Collected data entries
--*--

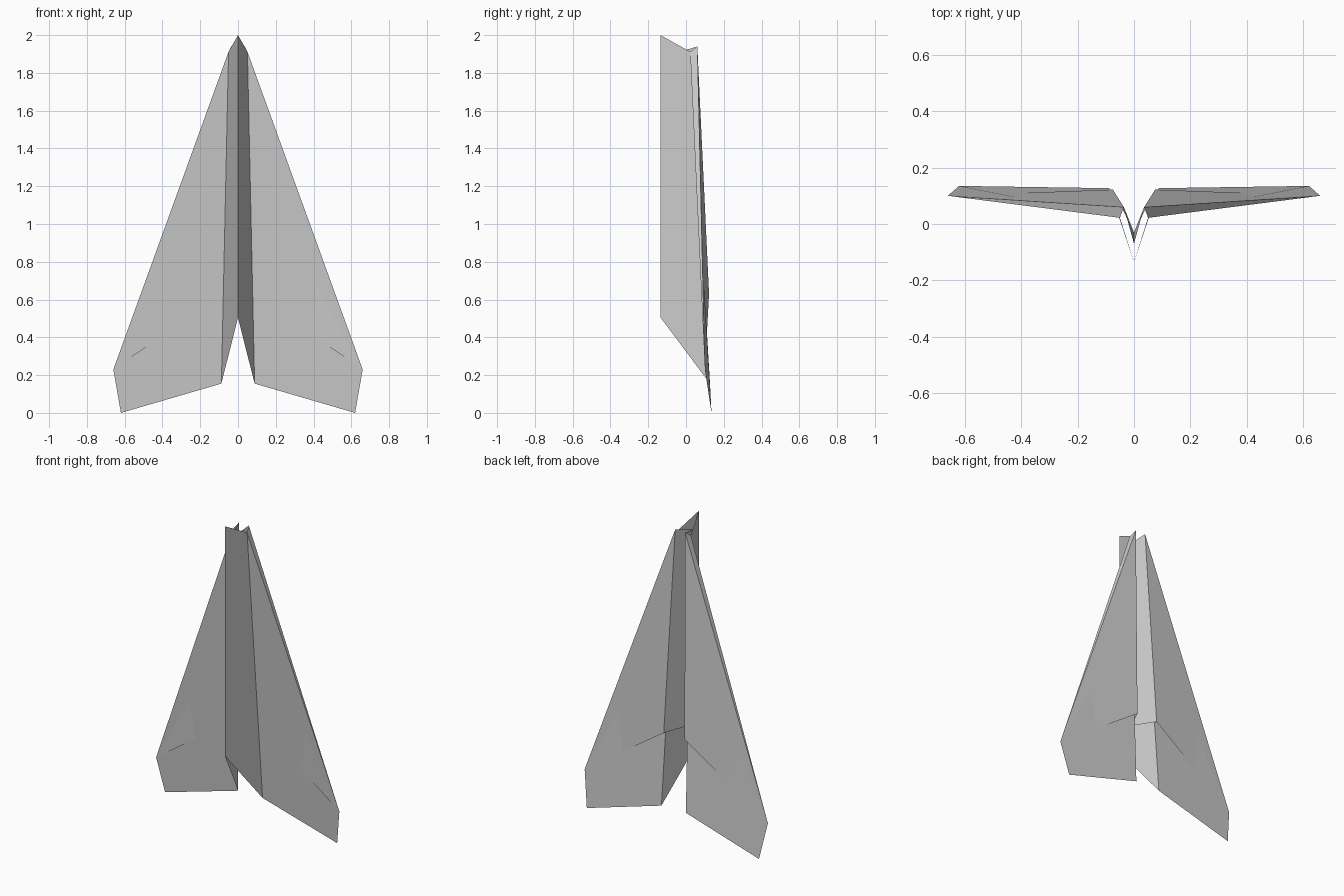
import bpy

if "Cube" in bpy.data.objects:
    bpy.data.objects.remove(bpy.data.objects["Cube"])

# Shared corner points of the right half (folded sheet, mirrored across x = 0)
KEEL_TOP = (0, -0.135, 2.0)
KEEL_BOTTOM = (0, -0.135, 0.505)
FOLD_TOP = (0.05, 0.022, 1.912)
FOLD_BOTTOM = (0.088, 0.127, 0.155)
TIP = (0.66, 0.10, 0.23)
TRAIL = (0.62, 0.135, 0.0)
FLAP_TOP = (0.036, 0.06, 1.94)
FLAP_BOTTOM = (0.075, 0.122, 0.63)
FLAP_KEEL_TOP = (0, -0.07, 1.90)
FLAP_KEEL_BOTTOM = (0, -0.03, 0.64)


def folded_sheet(name, panels):
    """Flat panels sharing corners, mirrored to the left side."""
    points = list(dict.fromkeys(p for panel in panels for p in panel))
    mesh = bpy.data.meshes.new(name)
    mesh.from_pydata(points, [], [[points.index(p) for p in panel] for panel in panels])
    obj = bpy.data.objects.new(name, mesh)
    bpy.context.collection.objects.link(obj)
    mirror = obj.modifiers.new("mirror", "MIRROR")
    mirror.use_axis = (True, False, False)
    mirror.use_clip = True
    return obj


# Outer layer: keel side and wing underside
folded_sheet("outer_sheet", [
    (KEEL_TOP, KEEL_BOTTOM, FOLD_BOTTOM, FOLD_TOP),
    (FOLD_TOP, FOLD_BOTTOM, TRAIL, TIP),
])

# Inner layer: keel lining, wing flap, and the folded leading edge
folded_sheet("inner_flap", [
    (FLAP_KEEL_BOTTOM, FLAP_KEEL_TOP, FLAP_TOP, FLAP_BOTTOM),
    (FLAP_BOTTOM, FLAP_TOP, TIP),
    (FLAP_TOP, FOLD_TOP, TIP),
])
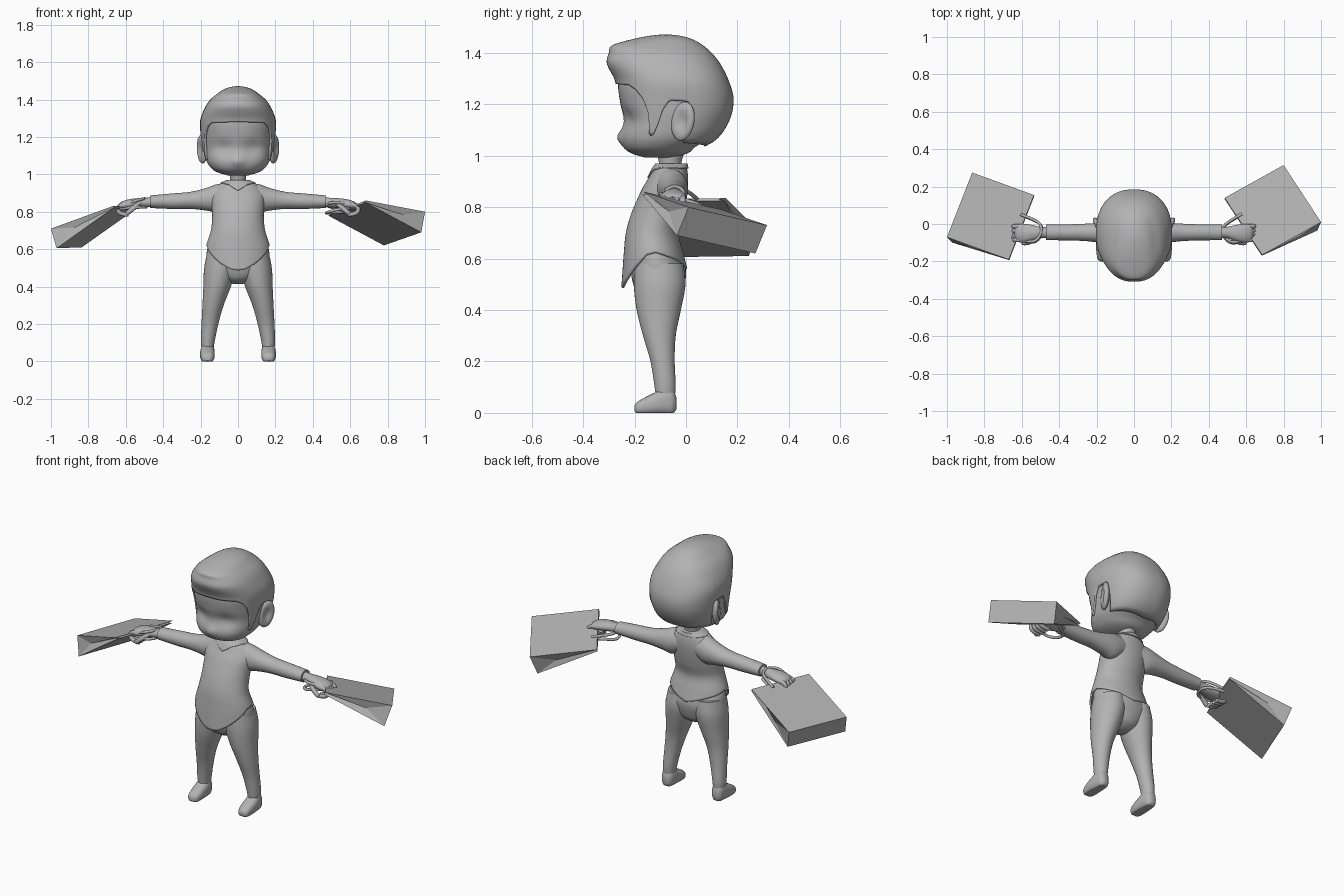
import bpy
import bmesh
from math import sin, cos, pi, exp, radians
from mathutils import Vector, Matrix

if "Cube" in bpy.data.objects:
    bpy.data.objects.remove(bpy.data.objects["Cube"])

grey = bpy.data.materials.new("clay grey")
grey.use_nodes = True
grey.diffuse_color = (0.45, 0.45, 0.45, 1)
grey.node_tree.nodes["Principled BSDF"].inputs["Base Color"].default_value = (0.45, 0.45, 0.45, 1)


def add_object(name, bm, smooth=True, mirror=False, thick=0):
    mesh = bpy.data.meshes.new(name)
    bm.to_mesh(mesh)
    bm.free()
    mesh.materials.append(grey)
    for face in mesh.polygons:
        face.use_smooth = smooth
    if smooth:
        mesh.set_sharp_from_angle(angle=radians(50))
    ob = bpy.data.objects.new(name, mesh)
    bpy.context.collection.objects.link(ob)
    if thick:
        mod = ob.modifiers.new("thickness", 'SOLIDIFY')
        mod.thickness = thick
        mod.offset = -1
    if mirror:
        ob.modifiers.new("mirror", 'MIRROR').use_mirror_merge = False
    return ob


def interp(table, t, smooth=True):
    """Values of a table at t; the first column is the key."""
    t = min(max(t, table[0][0]), table[-1][0])
    i = 0
    while i < len(table) - 2 and t > table[i + 1][0]:
        i += 1
    a, b = table[i], table[i + 1]
    before, after = table[max(i - 1, 0)], table[min(i + 2, len(table) - 1)]
    h = b[0] - a[0]
    s = (t - a[0]) / h
    out = []
    for k in range(1, len(a)):
        value = a[k] + (b[k] - a[k]) * s
        if smooth:
            m0 = (b[k] - before[k]) / (b[0] - before[0]) * h
            m1 = (after[k] - a[k]) / (after[0] - a[0]) * h
            d = b[k] - a[k]
            value += s * (1 - s) * ((1 - s) * (m0 - d) - s * (m1 - d))
        out.append(value)
    return out


def loft(name, table, axes=(0, 1, 2), low=None, n=40, m=24, power=2.0,
         grow=0, ease=1.0, fix=None, thick=0, mirror=False):
    """Skin of oval sections; rows are (position, min, max, min, max).
    low gives an open lower hem as (degrees from the front, height)."""
    bm = bmesh.new()
    top, bottom = table[-1][0], table[0][0]
    rings = []
    for j in range(m + 1):
        ring = []
        for i in range(n):
            phi = 2 * pi * i / n
            end = bottom
            if low:
                end = interp(low, min(360 * i / n, 360 - 360 * i / n), False)[0]
            t = top + (end - top) * (j / m) ** ease
            a0, a1, b0, b1 = interp(table, t)
            s, c = sin(phi), -cos(phi)
            s = abs(s) ** (2 / power) * (1 if s > 0 else -1)
            c = abs(c) ** (2 / power) * (1 if c > 0 else -1)
            p = Vector()
            p[axes[0]] = (a0 + a1) / 2 + s * ((a1 - a0) / 2 + grow)
            p[axes[1]] = (b0 + b1) / 2 + c * ((b1 - b0) / 2 + grow)
            p[axes[2]] = t
            ring.append(bm.verts.new(fix(p) if fix else p))
        rings.append(ring)
    for upper, lower in zip(rings, rings[1:]):
        for i in range(n):
            k = (i + 1) % n
            bm.faces.new((upper[i], lower[i], lower[k], upper[k]))
    bm.faces.new(rings[0])
    if not low:
        bm.faces.new(rings[-1][::-1])
        bmesh.ops.recalc_face_normals(bm, faces=bm.faces)
    return add_object(name, bm, mirror=mirror, thick=thick)


def tube(name, points, radius):
    curve = bpy.data.curves.new(name, 'CURVE')
    curve.dimensions = '3D'
    curve.bevel_depth = radius
    curve.bevel_resolution = 3
    curve.use_fill_caps = True
    spline = curve.splines.new('NURBS')
    spline.points.add(len(points) - 1)
    for point, co in zip(spline.points, points):
        point.co = (*co, 1)
    spline.order_u = 3
    spline.use_endpoint_u = True
    curve.materials.append(grey)
    ob = bpy.data.objects.new(name, curve)
    bpy.context.collection.objects.link(ob)


# Head with nose and eye hollows
def face_shape(p):
    if p.y < -0.1:
        p.y -= 0.018 * exp(-(p.x / 0.03) ** 2 - ((p.z - 1.07) / 0.03) ** 2)
        p.y += 0.016 * exp(-((abs(p.x) - 0.08) / 0.05) ** 2 - ((p.z - 1.14) / 0.045) ** 2)
    return p


loft("head", [(0.993, -.05, .05, -.16, -.05), (1.01, -.11, .11, -.215, .01),
              (1.03, -.14, .14, -.238, .03), (1.07, -.168, .168, -.25, .09),
              (1.14, -.182, .182, -.243, .145), (1.2, -.187, .187, -.255, .16),
              (1.28, -.185, .185, -.264, .145), (1.35, -.155, .155, -.25, .11),
              (1.42, -.07, .07, -.18, .03)], n=64, m=36, power=2.3, fix=face_shape)

# Hair shell with fringe, sideburns and swept front
loft("hair", [(1.01, -.13, .13, -.25, .02), (1.06, -.172, .172, -.265, .115),
              (1.14, -.192, .192, -.265, .17), (1.22, -.201, .201, -.27, .185),
              (1.29, -.202, .202, -.276, .167), (1.36, -.175, .175, -.308, .132),
              (1.4, -.148, .148, -.3, .1), (1.43, -.112, .112, -.286, .065),
              (1.455, -.075, .075, -.2, .02), (1.468, -.035, .035, -.13, -.03),
              (1.472, -.004, .004, -.085, -.075)],
     low=[(0, 1.28), (42, 1.275), (52, 1.255), (60, 1.22), (66, 1.16), (69, 1.09), (72, 1.075),
          (76, 1.085), (79, 1.17), (86, 1.215), (102, 1.21), (110, 1.05), (180, 1.035)],
     n=144, m=36, power=2.3, ease=1.5, thick=0.015)

# Cupped ears
bm = bmesh.new()
bmesh.ops.create_uvsphere(bm, u_segments=28, v_segments=20, radius=1)
for v in bm.verts:
    if v.co.x > 0:
        v.co.x -= 0.9 * exp(-(v.co.y ** 2 + v.co.z ** 2) / 0.3)
bm.transform(Matrix.Translation((0.193, -0.012, 1.134)) @ Matrix.Rotation(radians(-25), 4, 'Z')
             @ Matrix.Rotation(-0.2, 4, 'X') @ Matrix.Diagonal((0.024, 0.048, 0.077, 1)))
add_object("ear", bm, mirror=True)

loft("neck", [(0.92, -.045, .045, -.11, -.01), (0.97, -.042, .042, -.105, -.018),
              (1.03, -.05, .05, -.12, .0)], m=10)

# Shirt with a pointed hem, and a collar lying on it
shirt = [(0.48, -.172, .172, -.252, .004), (0.55, -.18, .18, -.247, .006),
         (0.62, -.17, .17, -.242, -.01), (0.7, -.145, .145, -.234, -.028),
         (0.77, -.138, .138, -.215, -.01), (0.83, -.14, .14, -.19, .002),
         (0.88, -.142, .142, -.166, .008), (0.92, -.125, .125, -.142, .008),
         (0.95, -.095, .095, -.127, .004), (0.97, -.055, .055, -.113, .0)]
loft("shirt", shirt, n=72, m=36, thick=0.01,
     low=[(0, .487), (12, .49), (30, .52), (50, .565), (75, .615), (95, .625), (140, .595), (180, .56)])
loft("collar", shirt, n=64, m=8, grow=0.006, thick=0.006,
     low=[(0, .915), (25, .945), (60, .955), (180, .95)])

# Trousers
loft("hips", [(0.415, -.03, .03, -.14, -.07), (0.44, -.09, .09, -.18, -.03),
              (0.5, -.15, .15, -.205, -.006), (0.55, -.168, .168, -.215, .0),
              (0.61, -.162, .162, -.22, -.015), (0.68, -.135, .135, -.21, -.05)])
loft("trouser_leg", [(0.05, .132, .192, -.115, -.045), (0.1, .126, .198, -.122, -.04),
                     (0.2, .105, .195, -.138, -.044), (0.3, .077, .19, -.167, -.04),
                     (0.4, .038, .185, -.192, -.02), (0.5, .008, .181, -.203, -.002),
                     (0.58, .01, .165, -.2, -.01)], mirror=True)

# Shoes with flat soles
def flat_sole(p):
    p.z = max(p.z, 0)
    return p


loft("shoe", [(-.2, .15, .18, .005, .03), (-.19, .135, .193, -.005, .042),
              (-.16, .127, .2, -.008, .06), (-.12, .125, .203, -.008, .08),
              (-.08, .126, .2, -.008, .1), (-.05, .134, .193, -.005, .09),
              (-.037, .15, .178, .015, .06)], axes=(0, 2, 1), power=2.4, fix=flat_sole, mirror=True)

# Sleeves and hands
loft("sleeve", [(0.05, -.13, .0, .82, .95), (0.11, -.118, .008, .795, .948),
                (0.16, -.105, .008, .805, .93), (0.25, -.092, .002, .815, .907),
                (0.35, -.088, -.002, .815, .898), (0.47, -.086, -.003, .82, .887)],
     axes=(1, 2, 0), mirror=True)
loft("hand", [(0.42, -.074, -.016, .826, .88), (0.5, -.076, -.015, .823, .874),
              (0.54, -.09, -.006, .818, .872), (0.59, -.1, .0, .812, .865),
              (0.625, -.092, -.006, .812, .852), (0.638, -.07, -.03, .822, .84)],
     axes=(1, 2, 0), mirror=True)
for side, label in ((1, "left"), (-1, "right")):
    for i in range(4):
        y = -0.085 + 0.024 * i
        tube(f"{label}_finger_{i + 1}",
             [(side * x, y, z) for x, z in ((.59, .84), (.645, .835), (.64, .785), (.585, .785))], 0.012)
    tube(f"{label}_thumb", [(side * .53, -.075, .845), (side * .55, -.105, .825),
                            (side * .595, -.1, .79)], 0.013)


# Paper bags: back corner, width, depth and height vectors
def bag(label, corner, width, depth, height):
    a, u, t, h = (Vector(v) for v in (corner, width, depth, height))
    bm = bmesh.new()
    ends = []
    for base, inward in ((a, u), (a + u, -u)):
        fold = base + 0.35 * h + 0.34 * t
        points = (base, base + t, base + h + 0.1 * t, base + h + 0.05 * t + 0.08 * inward,
                  base + h, fold)
        ends.append([bm.verts.new(p) for p in points])
    for e in ends:
        for loop in ((0, 1, 5), (0, 5, 3, 4), (1, 2, 3, 5)):
            bm.faces.new([e[i] for i in loop])
    p, q = ends
    for i, k in ((0, 1), (1, 2), (4, 0)):
        bm.faces.new((p[i], p[k], q[k], q[i]))
    bm.faces.new((p[2], p[3], p[4], q[4], q[3], q[2]))
    bmesh.ops.recalc_face_normals(bm, faces=bm.faces)
    add_object(f"{label}_bag", bm, smooth=False)
    # Two rope handles
    out = h.normalized()
    for k, droop in ((0, 0.0), (1, 0.03)):
        root = a + h + 0.1 * k * t
        path = [(.33, -.03), (.33, .04), (.36, .1), (.5, .12), (.64, .1), (.67, .04), (.67, -.03)]
        tube(f"{label}_bag_handle_{k + 1}",
             [root + f * u + d * out - Vector((0, 0, droop * max(d, 0) / 0.1)) for f, d in path], 0.008)


bag("left", (1.0, .01, .8), (-.2, .305, -.07), (-.02, -.045, -.11), (-.315, -.175, .06))
bag("right", (-1.0, -.07, .71), (.135, .345, .005), (.03, -.03, -.105), (.33, -.12, .12))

--*--

Of the lines above, output exactly those from the line bearing "mod.offset = -1" through the line bearing "s, c = sin(phi), -cos(phi)", inclusive.

        mod.offset = -1
    if mirror:
        ob.modifiers.new("mirror", 'MIRROR').use_mirror_merge = False
    return ob


def interp(table, t, smooth=True):
    """Values of a table at t; the first column is the key."""
    t = min(max(t, table[0][0]), table[-1][0])
    i = 0
    while i < len(table) - 2 and t > table[i + 1][0]:
        i += 1
    a, b = table[i], table[i + 1]
    before, after = table[max(i - 1, 0)], table[min(i + 2, len(table) - 1)]
    h = b[0] - a[0]
    s = (t - a[0]) / h
    out = []
    for k in range(1, len(a)):
        value = a[k] + (b[k] - a[k]) * s
        if smooth:
            m0 = (b[k] - before[k]) / (b[0] - before[0]) * h
            m1 = (after[k] - a[k]) / (after[0] - a[0]) * h
            d = b[k] - a[k]
            value += s * (1 - s) * ((1 - s) * (m0 - d) - s * (m1 - d))
        out.append(value)
    return out


def loft(name, table, axes=(0, 1, 2), low=None, n=40, m=24, power=2.0,
         grow=0, ease=1.0, fix=None, thick=0, mirror=False):
    """Skin of oval sections; rows are (position, min, max, min, max).
    low gives an open lower hem as (degrees from the front, height)."""
    bm = bmesh.new()
    top, bottom = table[-1][0], table[0][0]
    rings = []
    for j in range(m + 1):
        ring = []
        for i in range(n):
            phi = 2 * pi * i / n
            end = bottom
            if low:
                end = interp(low, min(360 * i / n, 360 - 360 * i / n), False)[0]
            t = top + (end - top) * (j / m) ** ease
            a0, a1, b0, b1 = interp(table, t)
            s, c = sin(phi), -cos(phi)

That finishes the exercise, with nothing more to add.